A lot happened from April to October — including a magician doing his tricks, adult pajamas, a flamingo, a cheetah, what have you. But the Cubs’ hiring of the man who had already won the American League Manager of the Year twice with the small-market Rays now looks like genius.
“It’s a little bit staggering to be part of this,’’ Maddon, 61, said Tuesday after learning of the award during a live patch-in on MLB Network. “Our fan base is truly unique.’’
That fan base, of course, is the massive, thirsting horde known as Cubs Nation, with headquarters at Clark and Addison and myriad outposts around the globe.
Maddon, who led a team of kids and overachievers (though he believes they simply “reached their potential”) to a shocking 97-65 record — an improvement of 24 games over last season — captured fans almost as much for his gregarious, thoughtful nature as for the astounding number of W’s he put on the Wrigley Field flagpole.
He didn’t shy from questions about the Cubs’ now 107-year World Series title drought or the club’s historic problem with billy goats. He welcomed it all. You had a strange question for him? “I love strange!’’ he’d reply, his eyes bright and eager.
That warmth and sincerity, combined with decades of baseball knowledge and the recognition of ways he had failed in the past, made Maddon a leader about whom the average Joe could say, “I’d love to have that Joe as my boss.’’
The Manager of the Year award is for the regular season only — votes are taken before the playoffs — so Mets manager Terry Collins (three first-place votes to Maddon’s 18) may have lost some cred due to the timing. Collins’ Mets, after all, beat the Cubs in the NL Championship Series and made it to the World Series.

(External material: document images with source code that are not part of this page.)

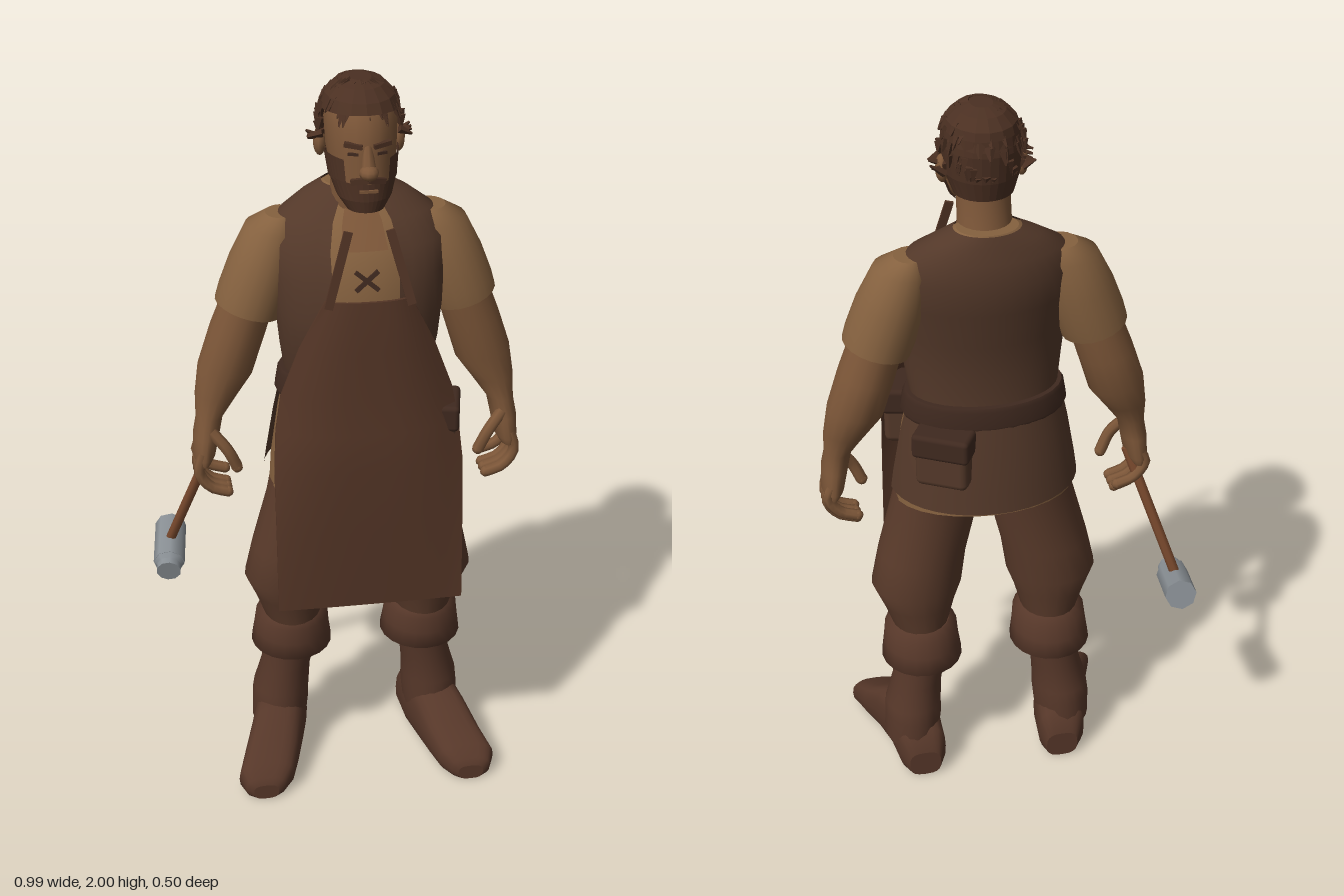
import * as THREE from 'three';
import { RoundedBoxGeometry } from 'three/addons/geometries/RoundedBoxGeometry.js';

const CX = 0.055; // body centre line
const V = (x, y, z) => new THREE.Vector3(x, y, z);
const mat = (name, color, flat = false) => {
  const m = new THREE.MeshStandardMaterial({ color, flatShading: flat, side: THREE.DoubleSide });
  m.name = name;
  return m;
};

// Skin over elliptical sections [y, x, z, rx, rz, slopeX, slopeZ]; arc in degrees from the front leaves it open
function loft(sections, { arc = null, n = 20, power = 1 } = {}) {
  const rows = [...sections].sort((a, b) => a[0] - b[0]);
  const pos = [], idx = [];
  const [t0, t1] = (arc || [0, 360]).map(THREE.MathUtils.degToRad);
  const cols = arc ? n + 1 : n;
  const bend = (v) => Math.sign(v) * Math.abs(v) ** power;
  const ring = ([y, x, z, rx, rz, sx = 0, sz = 0]) => {
    const start = pos.length / 3;
    for (let j = 0; j < cols; j++) {
      const t = t0 + ((t1 - t0) * j) / n;
      const dx = rx * bend(Math.sin(t)), dz = rz * bend(Math.cos(t));
      pos.push(x + dx, y + sx * dx + sz * dz, z + dz);
    }
    return start;
  };
  const starts = rows.map(ring);
  for (let i = 0; i < rows.length - 1; i++) {
    for (let j = 0; j < n; j++) {
      const k = (j + 1) % cols, a = starts[i], b = starts[i + 1];
      idx.push(a + j, a + k, b + j, a + k, b + k, b + j);
    }
  }
  if (!arc) {
    [rows[0], rows[rows.length - 1]].forEach((r, end) => {
      const s = ring(r), c = pos.length / 3;
      pos.push(r[1], r[0], r[2]);
      for (let j = 0; j < n; j++) {
        const k = (j + 1) % n;
        end ? idx.push(c, s + j, s + k) : idx.push(c, s + k, s + j);
      }
    });
  }
  const g = new THREE.BufferGeometry();
  g.setAttribute('position', new THREE.Float32BufferAttribute(pos, 3));
  g.setIndex(idx);
  g.computeVertexNormals();
  return g;
}

export function createModel() {
  const model = new THREE.Group();
  model.name = 'blacksmith';
  const skin = mat('skin', 0x7c5638), linen = mat('linen', 0x85613f), vestMat = mat('vest leather', 0x533829);
  const apronMat = mat('apron leather', 0x523425), cloth = mat('trouser cloth', 0x593a2a);
  const boot = mat('boot leather', 0x563729), hair = mat('hair', 0x4b3022, true);
  const steel = mat('steel', 0x8a9095), wood = mat('wood', 0x79492d), dark = mat('dark leather', 0x3f291f);

  const add = (name, geo, m, parent = model) => {
    const mesh = new THREE.Mesh(geo, m);
    mesh.name = name;
    parent.add(mesh);
    return mesh;
  };
  const box = (name, size, p, m, rot = [0, 0, 0]) => {
    const mesh = add(name, new THREE.BoxGeometry(...size), m);
    mesh.position.set(...p);
    mesh.rotation.set(...rot);
    return mesh;
  };
  const rod = (name, a, b, r, m, sides = 8, r2 = r) => {
    const mesh = add(name, new THREE.CylinderGeometry(r2, r, a.distanceTo(b), sides), m);
    mesh.position.copy(a).lerp(b, 0.5);
    mesh.quaternion.setFromUnitVectors(V(0, 1, 0), b.clone().sub(a).normalize());
    return mesh;
  };
  // centred sections [y, z, rx, rz]
  const mid = (rows, grow = 0) => rows.map(([y, z, rx, rz, sz = 0]) => [y, CX, z, rx + grow, rz + grow, 0, sz]);
  // sections [y, distance from centre, z, r, rz, slope] on one side
  const sided = (rows, s) => rows.map(([y, u, z, r, rz, k = 0]) => [y, CX + s * u, z, r, rz, s * k]);

  // Torso
  const torso = [[1.2, -0.02, 0.19, 0.12], [1.3, 0, 0.205, 0.135], [1.4, -0.002, 0.215, 0.147], [1.5, -0.02, 0.226, 0.148],
    [1.58, -0.04, 0.23, 0.14], [1.64, -0.058, 0.195, 0.108], [1.68, -0.075, 0.135, 0.08], [1.705, -0.08, 0.085, 0.065]];
  add('vest', loft(mid(torso), { arc: [22, 338], n: 32 }), vestMat);
  add('shirt', loft(mid(torso, -0.008), { n: 32 }), linen);
  add('openCollar', loft(mid(torso.slice(4, 7), -0.004), { arc: [-15, 15], n: 6 }), skin);
  for (const r of [-0.7, 0.7]) box('chestLace', [0.075, 0.011, 0.008], [CX, 1.515, 0.128], dark, [-0.2, 0, r]);

  // Shirt tail, vest skirt and belt
  add('shirtTail', loft(mid([[1.22, -0.01, 0.19, 0.125], [1.1, 0, 0.215, 0.16], [0.96, 0.005, 0.235, 0.182, -0.1],
    [0.885, 0.008, 0.24, 0.188, -0.15]]), { n: 28 }), linen);
  add('vestSkirt', loft(mid([[1.22, -0.015, 0.197, 0.132], [1.1, -0.005, 0.224, 0.17], [0.98, 0, 0.245, 0.193],
    [0.93, 0, 0.252, 0.2]]), { arc: [95, 265], n: 18 }), vestMat);
  add('belt', loft(mid([[1.16, -0.012, 0.215, 0.146], [1.17, -0.012, 0.219, 0.15], [1.215, -0.015, 0.211, 0.143],
    [1.225, -0.015, 0.205, 0.138]]), { n: 28 }), dark);

  // Pouches
  const pouch = (name, size, p, turn) => {
    const g = new THREE.Group();
    g.name = name;
    g.position.set(...p);
    g.rotation.y = turn;
    model.add(g);
    const [w, h, d] = size;
    add('pouchBag', new RoundedBoxGeometry(w, h, d, 2, 0.018), vestMat, g);
    add('pouchFlap', new RoundedBoxGeometry(w + 0.012, h * 0.45, d + 0.012, 2, 0.012), dark, g).position.y = h * 0.3;
  };
  pouch('hipPouch', [0.12, 0.16, 0.08], [0.255, 1.09, 0.12], 1.35);
  pouch('backPouch', [0.14, 0.15, 0.07], [0.185, 1.09, -0.15], -0.5);

  // Apron: a thin sheet shaped by rows of [y, half width, z, backward curl]
  const rows = [[0.63, 0.244, 0.24, 0.003], [0.85, 0.244, 0.236, 0.02], [1.03, 0.244, 0.23, 0.04], [1.13, 0.236, 0.22, 0.06],
    [1.22, 0.22, 0.202, 0.06], [1.35, 0.172, 0.195, 0.05], [1.48, 0.108, 0.175, 0.02]];
  const sheet = new THREE.BoxGeometry(2, 6, 0.008, 12, 6, 1), sp = sheet.attributes.position;
  for (let i = 0; i < sp.count; i++) {
    const v = sp.getX(i), [y, hw, z, curl] = rows[Math.round(sp.getY(i) + 3)];
    sp.setXYZ(i, 0.053 + hw * v, y, z + sp.getZ(i) - curl * Math.abs(v) ** 3);
  }
  sheet.computeVertexNormals();
  add('apron', sheet, apronMat);
  for (const s of [-1, 1]) {
    const strap = box('apronStrap', [0.022, 0.2, 0.008], [CX + s * 0.078, 1.565, 0.165], apronMat, [-0.13, 0, s * 0.27]);
    strap.rotation.order = 'ZXY';
  }

  for (const s of [-1, 1]) {
    const side = s > 0 ? 'left' : 'right';
    const P = (u, y, z) => V(CX + s * u, y, z);

    // Arm
    add(side + 'Sleeve', loft(sided([[1.635, 0.19, -0.06, 0.04, 0.045], [1.6, 0.207, -0.057, 0.074, 0.08, 0.1],
      [1.5, 0.24, -0.052, 0.085, 0.094, 0.25], [1.42, 0.268, -0.05, 0.086, 0.095, 0.3], [1.385, 0.28, -0.05, 0.084, 0.093, 0.3]], s)), linen);
    add(side + 'Arm', loft(sided([[1.43, 0.268, -0.055, 0.065, 0.07, 0.3], [1.31, 0.31, -0.06, 0.071, 0.078, 0.2],
      [1.21, 0.342, -0.06, 0.072, 0.068, 0.2], [1.14, 0.37, -0.05, 0.055, 0.054, 0.1], [1.08, 0.39, -0.04, 0.036, 0.042],
      [1.03, 0.4, -0.036, 0.035, 0.055], [0.97, 0.408, -0.036, 0.03, 0.06], [0.95, 0.41, -0.036, 0.02, 0.055]], s), { n: 16 }), skin);
    const digit = (name, pts, r) => {
      add(name, new THREE.TubeGeometry(new THREE.CatmullRomCurve3(pts), 8, r, 7), skin);
      add(name + 'Tip', new THREE.SphereGeometry(r, 7, 6), skin).position.copy(pts[pts.length - 1]);
    };
    for (let i = 0; i < 4; i++) {
      const z = 0.006 - i * 0.028, up = i === 3 ? 0.025 : 0;
      digit(side + 'Finger', [P(0.412, 0.99, z), P(0.425, 0.93 + up, z), P(0.395, 0.885 + up, z), P(0.35, 0.868 + up, z)], 0.015);
    }
    digit(side + 'Thumb', [P(0.39, 1.05, 0), P(0.35, 1.0, 0.015), P(0.325, 0.945, 0.012)], 0.016);

    // Leg
    add(side + 'TrouserLeg', loft(sided([[1.0, 0.11, 0, 0.108, 0.12], [0.85, 0.132, 0.014, 0.118, 0.118], [0.7, 0.17, 0.01, 0.12, 0.117],
      [0.6, 0.188, 0.005, 0.124, 0.114], [0.54, 0.186, 0, 0.1, 0.1], [0.46, 0.182, -0.003, 0.075, 0.088]], s)), cloth);
    add(side + 'BootCuff', loft(sided([[0.475, 0.18, -0.005, 0.078, 0.088], [0.458, 0.182, -0.01, 0.1, 0.106], [0.41, 0.183, -0.015, 0.105, 0.112],
      [0.362, 0.183, -0.02, 0.112, 0.118], [0.348, 0.183, -0.02, 0.08, 0.085]], s)), boot);
    add(side + 'BootShaft', loft(sided([[0.37, 0.185, -0.02, 0.074, 0.08], [0.28, 0.2, -0.025, 0.069, 0.078], [0.205, 0.213, -0.028, 0.078, 0.086],
      [0.17, 0.215, -0.032, 0.08, 0.094], [0.09, 0.22, -0.03, 0.076, 0.096]], s)), boot);
    // Foot stations run heel to toe: [z, outward, half width, height]
    const foot = [[-0.14, 0.2, 0.045, 0.08], [-0.115, 0.203, 0.066, 0.15], [-0.02, 0.214, 0.073, 0.2], [0.06, 0.236, 0.074, 0.175],
      [0.13, 0.26, 0.077, 0.125], [0.2, 0.284, 0.077, 0.09], [0.232, 0.29, 0.055, 0.065], [0.24, 0.29, 0.035, 0.045]];
    add(side + 'Foot', loft(foot.map(([z, u, r, h]) => [z, CX + s * u, -h / 2, r, h / 2]), { power: 0.7 }).rotateX(Math.PI / 2), boot);
  }

  // Hammer
  const head = V(-0.45, 0.6, -0.16), axis = V(0.02, 0.04, -0.17).normalize();
  const along = (d) => head.clone().addScaledVector(axis, d);
  rod('hammerHandle', V(-0.325, 0.99, -0.05), V(-0.452, 0.615, -0.162), 0.014, wood);
  rod('hammerHead', along(-0.06), along(0.088), 0.043, steel, 8);
  rod('hammerNeck', along(-0.075), along(-0.06), 0.03, steel, 8, 0.042);
  rod('hammerFace', along(-0.094), along(-0.074), 0.034, steel, 10);

  // Head and neck
  add('neck', loft(mid([[1.62, -0.06, 0.085, 0.08], [1.7, -0.04, 0.068, 0.07], [1.8, -0.025, 0.066, 0.07]])), skin);
  const skull = [[1.705, 0.09, 0.038, 0.036], [1.73, 0.07, 0.062, 0.064], [1.775, 0.04, 0.078, 0.092], [1.84, 0.01, 0.087, 0.118],
    [1.9, 0.002, 0.09, 0.122], [1.95, -0.008, 0.083, 0.106], [1.98, -0.01, 0.058, 0.075], [1.99, -0.01, 0.025, 0.03]];
  add('face', loft(mid(skull)), skin);
  add('beard', loft(mid([[1.7, 0.09, 0.04, 0.04], ...skull.slice(1, 3)], 0.006), { arc: [-100, 100] }), hair);
  for (const s of [-1, 1]) {
    const a = s > 0 ? [38, 95] : [-95, -38];
    add('sideburn', loft(mid([[1.77, 0.04, 0.084, 0.096], [1.83, 0.014, 0.092, 0.12]]), { arc: a, n: 8 }), hair);
    box('moustache', [0.045, 0.014, 0.012], [CX + s * 0.021, 1.783, 0.135], hair, [0, s * 0.35, -s * 0.2]);
    box('eyebrow', [0.045, 0.011, 0.014], [CX + s * 0.035, 1.868, 0.119], hair, [0, s * 0.3, s * 0.12]);
    box('eye', [0.026, 0.007, 0.006], [CX + s * 0.035, 1.846, 0.118], dark, [0, s * 0.3, 0]);
    const ear = add('ear', new THREE.SphereGeometry(1, 10, 8), skin);
    ear.scale.set(0.016, 0.036, 0.024);
    ear.position.set(CX + s * 0.098, 1.835, -0.012);
  }
  box('mouth', [0.045, 0.007, 0.006], [CX, 1.757, 0.14], skin);
  rod('noseBridge', V(CX, 1.8, 0.137), V(CX, 1.865, 0.116), 0.02, skin, 8, 0.011);
  const nose = add('noseTip', new THREE.SphereGeometry(1, 10, 8), skin);
  nose.scale.set(0.024, 0.019, 0.028);
  nose.position.set(CX, 1.805, 0.14);

  // Hair: cap, back and loose locks
  add('hairTop', loft(mid([[1.925, -0.008, 0.098, 0.118, 0.1], [1.96, -0.01, 0.086, 0.104], [1.985, -0.012, 0.06, 0.075],
    [1.996, -0.012, 0.028, 0.035]]), { n: 16 }), hair);
  add('hairBack', loft(mid([[1.78, -0.03, 0.075, 0.075], [1.83, -0.012, 0.094, 0.106], [1.9, -0.008, 0.1, 0.117],
    [1.94, -0.008, 0.095, 0.112]]), { arc: [82, 278], n: 16 }), hair);
  let seed = 7;
  const rnd = () => (seed = (seed * 16807) % 2147483647) / 2147483647;
  for (let i = 0; i < 130; i++) {
    const t = rnd() * Math.PI * 2, front = Math.cos(t) > 0.15;
    const lat = front ? 0.4 + rnd() * 0.9 : -0.75 + rnd() * 2;
    const at = (la, r) => V(CX + 0.098 * r * Math.cos(la) * Math.sin(t), 1.89 + 0.103 * r * Math.sin(la), -0.01 + 0.116 * r * Math.cos(la) * Math.cos(t));
    const lock = rod('hairLock', at(lat, 1), at(lat - 0.3, 1.08), 0.015, hair, 4, 0.003);
    lock.scale.z = 0.6;
  }
  for (const s of [-1, 1]) for (let i = 0; i < 5; i++) {
    rod('sideLock', V(CX + s * 0.095, 1.865 - i * 0.008, 0.015 - i * 0.014), V(CX + s * (0.12 + rnd() * 0.012), 1.83 + rnd() * 0.03, 0.01 - i * 0.014), 0.011, hair, 4, 0.003);
  }
  return model;
}
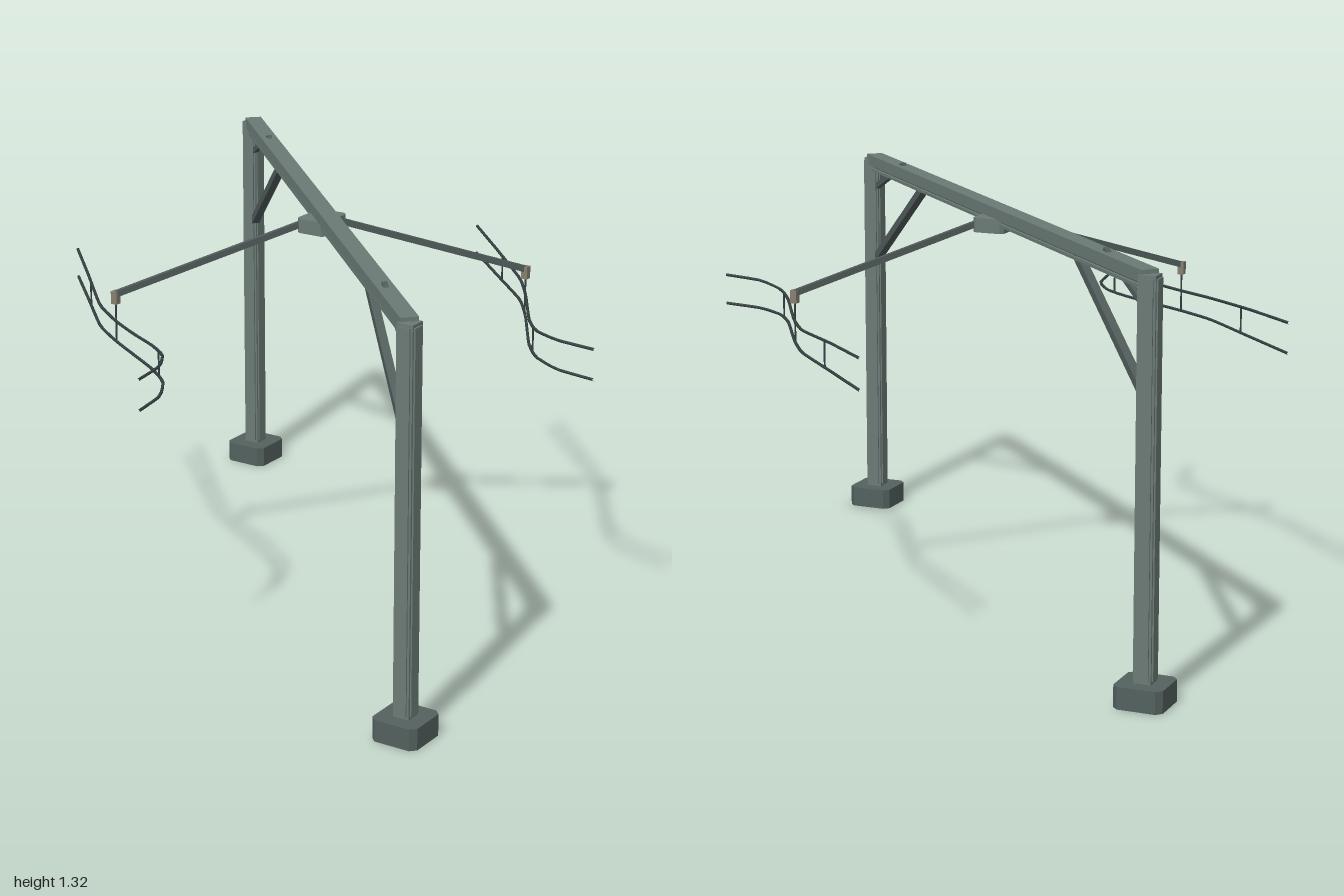
import * as THREE from 'three';

const material = (name, color) => {
  const m = new THREE.MeshStandardMaterial({ color });
  m.name = name;
  return m;
};

export function createModel() {
  const model = new THREE.Group();
  model.name = 'overheadLineGantry';
  const steel = material('grey green steel', 0x6b7a74);
  const footing = material('dark footing', 0x53615e);
  const strut = material('dark strut', 0x4f5b59);
  const cable = material('cable', 0x364042);
  const insulator = material('insulator', 0x85806f);
  const V = (x, y, z) => new THREE.Vector3(x, y, z);

  const add = (name, geometry, mat, x = 0, y = 0, z = 0, parent = model) => {
    const mesh = new THREE.Mesh(geometry, mat);
    mesh.name = name;
    mesh.position.set(x, y, z);
    parent.add(mesh);
    return mesh;
  };

  // Square bar running between two points
  const bar = (name, a, b, w, h, mat) => {
    const mid = a.clone().add(b).multiplyScalar(0.5);
    const mesh = add(name, new THREE.BoxGeometry(w, h, a.distanceTo(b)), mat, mid.x, mid.y, mid.z);
    mesh.lookAt(b);
    return mesh;
  };

  // Upright block with cut corners, standing on y = 0
  const cutBlock = (w, d, h, c) => {
    const x = w / 2, y = d / 2;
    const shape = new THREE.Shape([
      [x - c, -y], [x, -y + c], [x, y - c], [x - c, y],
      [-x + c, y], [-x, y - c], [-x, -y + c], [-x + c, -y],
    ].map(([px, py]) => new THREE.Vector2(px, py)));
    return new THREE.ExtrudeGeometry(shape, { depth: h, bevelEnabled: false }).rotateX(-Math.PI / 2);
  };

  // Posts, footings and braces at both ends of the diagonal
  for (const s of [-1, 1]) {
    const p = s * 0.858;
    add('footing', cutBlock(0.156, 0.156, 0.07, 0.018), footing, p, 0, p);
    const post = new THREE.Group();
    post.name = 'post';
    post.position.set(p, 0, p);
    model.add(post);
    add('postCore', new THREE.BoxGeometry(0.054, 1.23, 0.054), steel, 0, 0.68, 0, post);
    add('postPlateX', new THREE.BoxGeometry(0.064, 1.205, 0.04), steel, 0, 0.6825, 0, post);
    add('postPlateZ', new THREE.BoxGeometry(0.04, 1.205, 0.064), steel, 0, 0.6825, 0, post);
    const at = (d, y) => V(s * d, y, s * d);
    bar('longBrace', at(0.84, 0.93), at(0.48, 1.262), 0.026, 0.026, strut);
    bar('shortBrace', at(0.84, 1.19), at(0.63, 1.311), 0.016, 0.018, strut);
  }

  // Diagonal crossbeam with its lower flange
  const beam = (name, end, y, w, h, mat) =>
    bar(name, V(-end, y, -end), V(end, y, end), w, h, mat);
  beam('crossbeam', 0.857, 1.289, 0.056, 0.038, steel);
  beam('beamWeb', 0.84, 1.265, 0.022, 0.016, strut);
  beam('beamFlange', 0.84, 1.254, 0.042, 0.01, steel);

  // Central hub carrying the two arms
  add('hub', cutBlock(0.108, 0.14, 0.047, 0.012), steel, 0, 1.225, 0);

  // One arm and wire set on each side of the beam, mirrored by swapping x and z
  const plan = [
    [0, 1, -1], [0.2, 0.99, -0.8], [0.4, 0.974, -0.6], [0.5, 0.97, -0.46], [0.58, 0.972, -0.33],
    [0.66, 0.98, -0.2], [0.74, 0.988, -0.1], [0.855, 0.997, -0.028], [1, 1, 0],
  ];
  const droppers = [[0.24, 0.986, -0.76], [0.498, 1.04, -0.46], [0.708, 0.985, -0.138]];
  for (const swap of [false, true]) {
    const P = (x, y, z) => (swap ? V(z, y, x) : V(x, y, z));
    const side = swap ? 'right' : 'left';
    bar(side + 'Arm', P(0.03, 1.258, -0.03), P(0.498, 1.06, -0.46), 0.016, 0.02, strut);
    const e = P(0.498, 1.049, -0.46);
    add(side + 'Insulator', new THREE.BoxGeometry(0.022, 0.042, 0.022), insulator, e.x, e.y, e.z);

    const wire = (name, height) => {
      const points = plan.map(([x, y, z]) => P(x, height ?? y, z));
      const curve = new THREE.CatmullRomCurve3(points, false, 'catmullrom', 0.25);
      add(name, new THREE.TubeGeometry(curve, 32, 0.005, 6), cable);
    };
    wire(side + 'CarrierWire');
    wire(side + 'ContactWire', 0.902);
    for (const [x, top, z] of droppers) {
      const d = P(x, (top + 0.9) / 2, z);
      add(side + 'Dropper', new THREE.CylinderGeometry(0.003, 0.003, top - 0.9, 6), cable, d.x, d.y, d.z);
    }
  }
  return model;
}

But there are many intangibles involved in managing, and there are no stats to accurately determine a skipper’s value to his club. Indeed, a good case can also be made for Cardinals manager Mike Matheny, who got nine first-place votes. His team finished with a league-best 100 wins, despite a fleet of injuries.
Yet, everybody thinks Maddon is a great manager, and the proof’s in the past. With Tampa Bay, he developed young stars such as Evan Longoria and James Shields and led the cash-strapped Rays to five 90-plus-win seasons in nine years, including four playoff appearances and one American League pennant.
Accepting the Cubs job could have been a disaster for him. Not much is expected of a manager in South Florida, but with the Cubs, there are desperate desires that have basically sunk every manager going back to 1908.
“I think it’s important to step outside your comfort zone,’’ Maddon said, explaining why he came to Chicago. Typical of him, he was speaking from his Tampa restaurant. He added, “I really think straight-up pizza tonight.’’
The goofy stuff he sometimes does to keep his team light and loose is not unusual. There have been screwy managers forever. But Maddon’s deep understanding that baseball is not like other, less-monotonous sports with fewer games and sudden adrenaline bursts has forged his philosophy.
Baseball players, he professes, have to believe in the “process’’ and not change anything they do once they are engaged — mentally or physically — game after game. He doesn’t even mind errors: “I welcome them, as long as they’re physical and not mental.”
He believes in honesty. “It’s all about building relationships and establishing trust,’’ he said. He knows that sounds clichéd, but he literally didn’t know any Cubs players at the beginning, and he made it his duty to meet and understand them all.
He was able this season to make kids such as Kyle Schwarber, Addison Russell and Rookie of the Year Kris Bryant bloom and flourish. He got quirky shortstop Starlin Castro to move to second base and blossom.
He said he didn’t care if he hurt anybody’s feelings with his decisions, but he amended that.
“You never want to be cruel. You never want to destroy somebody’s confidence. Ever.’’
And he never did.
“It’s fun to come to work every day and be around him,’’ said president Theo Epstein, who hired the guy. “He made my quality of life better.’’
Call Maddon’s presence therapeutic, then.
And call it rewarded.
Follow me on Twitter @ricktelander.